Find "lin = [((c / 255" and "# straight shin and flared thigh" in the records below. Copy the lines holding them and every line between, exactly, and no others.
BEGIN Data shown
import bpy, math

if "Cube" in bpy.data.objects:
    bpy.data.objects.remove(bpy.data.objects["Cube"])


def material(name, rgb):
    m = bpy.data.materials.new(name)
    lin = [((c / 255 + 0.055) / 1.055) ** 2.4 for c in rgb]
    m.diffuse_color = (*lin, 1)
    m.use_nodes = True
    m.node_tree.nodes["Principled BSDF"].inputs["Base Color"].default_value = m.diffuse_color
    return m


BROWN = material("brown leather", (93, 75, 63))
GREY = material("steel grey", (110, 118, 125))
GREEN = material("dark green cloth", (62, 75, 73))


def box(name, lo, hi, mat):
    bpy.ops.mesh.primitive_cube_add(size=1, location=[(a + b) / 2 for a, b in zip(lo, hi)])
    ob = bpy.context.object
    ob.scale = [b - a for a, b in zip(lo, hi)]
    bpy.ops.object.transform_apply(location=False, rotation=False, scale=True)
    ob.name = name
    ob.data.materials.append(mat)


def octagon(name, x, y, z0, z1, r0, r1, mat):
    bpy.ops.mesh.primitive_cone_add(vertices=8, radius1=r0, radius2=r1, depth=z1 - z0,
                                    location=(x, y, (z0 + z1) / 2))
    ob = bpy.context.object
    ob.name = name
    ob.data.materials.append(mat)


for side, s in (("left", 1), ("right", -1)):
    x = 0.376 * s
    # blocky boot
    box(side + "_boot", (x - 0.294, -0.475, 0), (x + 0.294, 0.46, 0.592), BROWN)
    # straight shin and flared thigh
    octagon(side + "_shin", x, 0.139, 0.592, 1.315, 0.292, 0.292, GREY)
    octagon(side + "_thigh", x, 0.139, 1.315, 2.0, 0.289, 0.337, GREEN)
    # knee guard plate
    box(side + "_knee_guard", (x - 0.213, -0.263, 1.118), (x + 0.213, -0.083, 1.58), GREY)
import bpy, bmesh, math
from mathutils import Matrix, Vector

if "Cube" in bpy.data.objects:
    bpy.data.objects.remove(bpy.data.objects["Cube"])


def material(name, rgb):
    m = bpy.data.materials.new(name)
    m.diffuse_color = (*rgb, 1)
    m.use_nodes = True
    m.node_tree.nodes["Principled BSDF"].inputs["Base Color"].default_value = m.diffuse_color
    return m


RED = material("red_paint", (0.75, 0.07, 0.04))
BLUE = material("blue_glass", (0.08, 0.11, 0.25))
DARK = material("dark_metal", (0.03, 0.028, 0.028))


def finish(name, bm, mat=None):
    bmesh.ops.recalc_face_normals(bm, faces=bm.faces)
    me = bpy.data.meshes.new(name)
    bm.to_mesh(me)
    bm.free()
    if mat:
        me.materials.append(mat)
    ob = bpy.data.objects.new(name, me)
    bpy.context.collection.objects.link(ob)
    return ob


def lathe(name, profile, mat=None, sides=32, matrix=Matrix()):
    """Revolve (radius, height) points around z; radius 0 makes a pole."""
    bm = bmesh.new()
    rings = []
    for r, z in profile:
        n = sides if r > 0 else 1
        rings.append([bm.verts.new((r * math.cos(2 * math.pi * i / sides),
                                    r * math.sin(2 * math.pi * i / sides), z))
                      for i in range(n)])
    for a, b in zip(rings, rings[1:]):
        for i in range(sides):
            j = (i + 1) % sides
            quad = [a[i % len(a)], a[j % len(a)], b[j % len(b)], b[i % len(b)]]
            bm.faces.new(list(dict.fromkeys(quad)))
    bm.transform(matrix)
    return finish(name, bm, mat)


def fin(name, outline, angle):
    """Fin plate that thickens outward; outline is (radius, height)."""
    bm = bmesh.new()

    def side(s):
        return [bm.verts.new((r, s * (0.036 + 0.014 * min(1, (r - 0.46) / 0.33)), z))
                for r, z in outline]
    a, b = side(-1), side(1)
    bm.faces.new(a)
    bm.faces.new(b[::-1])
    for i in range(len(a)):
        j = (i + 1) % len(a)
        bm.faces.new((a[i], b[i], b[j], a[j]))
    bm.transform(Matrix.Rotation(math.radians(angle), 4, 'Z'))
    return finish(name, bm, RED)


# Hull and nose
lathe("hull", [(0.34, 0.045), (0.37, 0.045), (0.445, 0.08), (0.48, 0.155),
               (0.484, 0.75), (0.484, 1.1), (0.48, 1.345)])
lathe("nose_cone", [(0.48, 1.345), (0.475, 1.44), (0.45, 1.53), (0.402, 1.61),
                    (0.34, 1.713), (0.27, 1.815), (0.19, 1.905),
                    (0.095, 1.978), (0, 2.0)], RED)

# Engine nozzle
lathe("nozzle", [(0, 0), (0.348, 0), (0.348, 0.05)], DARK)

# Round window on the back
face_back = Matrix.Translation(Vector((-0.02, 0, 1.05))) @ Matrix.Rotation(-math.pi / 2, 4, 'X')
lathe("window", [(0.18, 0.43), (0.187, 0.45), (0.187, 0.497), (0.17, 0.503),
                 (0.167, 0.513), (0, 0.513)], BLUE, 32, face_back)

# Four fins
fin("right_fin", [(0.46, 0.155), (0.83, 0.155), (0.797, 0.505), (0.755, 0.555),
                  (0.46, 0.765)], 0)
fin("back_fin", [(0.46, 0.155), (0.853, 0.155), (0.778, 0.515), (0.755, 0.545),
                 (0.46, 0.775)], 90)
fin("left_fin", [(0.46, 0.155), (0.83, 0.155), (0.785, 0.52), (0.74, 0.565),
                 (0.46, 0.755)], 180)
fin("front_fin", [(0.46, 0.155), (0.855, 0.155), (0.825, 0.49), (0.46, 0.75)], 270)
END Data shown
§ **Exercise result**
    lin = [((c / 255 + 0.055) / 1.055) ** 2.4 for c in rgb]
    m.diffuse_color = (*lin, 1)
    m.use_nodes = True
    m.node_tree.nodes["Principled BSDF"].inputs["Base Color"].default_value = m.diffuse_color
    return m


BROWN = material("brown leather", (93, 75, 63))
GREY = material("steel grey", (110, 118, 125))
GREEN = material("dark green cloth", (62, 75, 73))


def box(name, lo, hi, mat):
    bpy.ops.mesh.primitive_cube_add(size=1, location=[(a + b) / 2 for a, b in zip(lo, hi)])
    ob = bpy.context.object
    ob.scale = [b - a for a, b in zip(lo, hi)]
    bpy.ops.object.transform_apply(location=False, rotation=False, scale=True)
    ob.name = name
    ob.data.materials.append(mat)


def octagon(name, x, y, z0, z1, r0, r1, mat):
    bpy.ops.mesh.primitive_cone_add(vertices=8, radius1=r0, radius2=r1, depth=z1 - z0,
                                    location=(x, y, (z0 + z1) / 2))
    ob = bpy.context.object
    ob.name = name
    ob.data.materials.append(mat)


for side, s in (("left", 1), ("right", -1)):
    x = 0.376 * s
    # blocky boot
    box(side + "_boot", (x - 0.294, -0.475, 0), (x + 0.294, 0.46, 0.592), BROWN)
    # straight shin and flared thigh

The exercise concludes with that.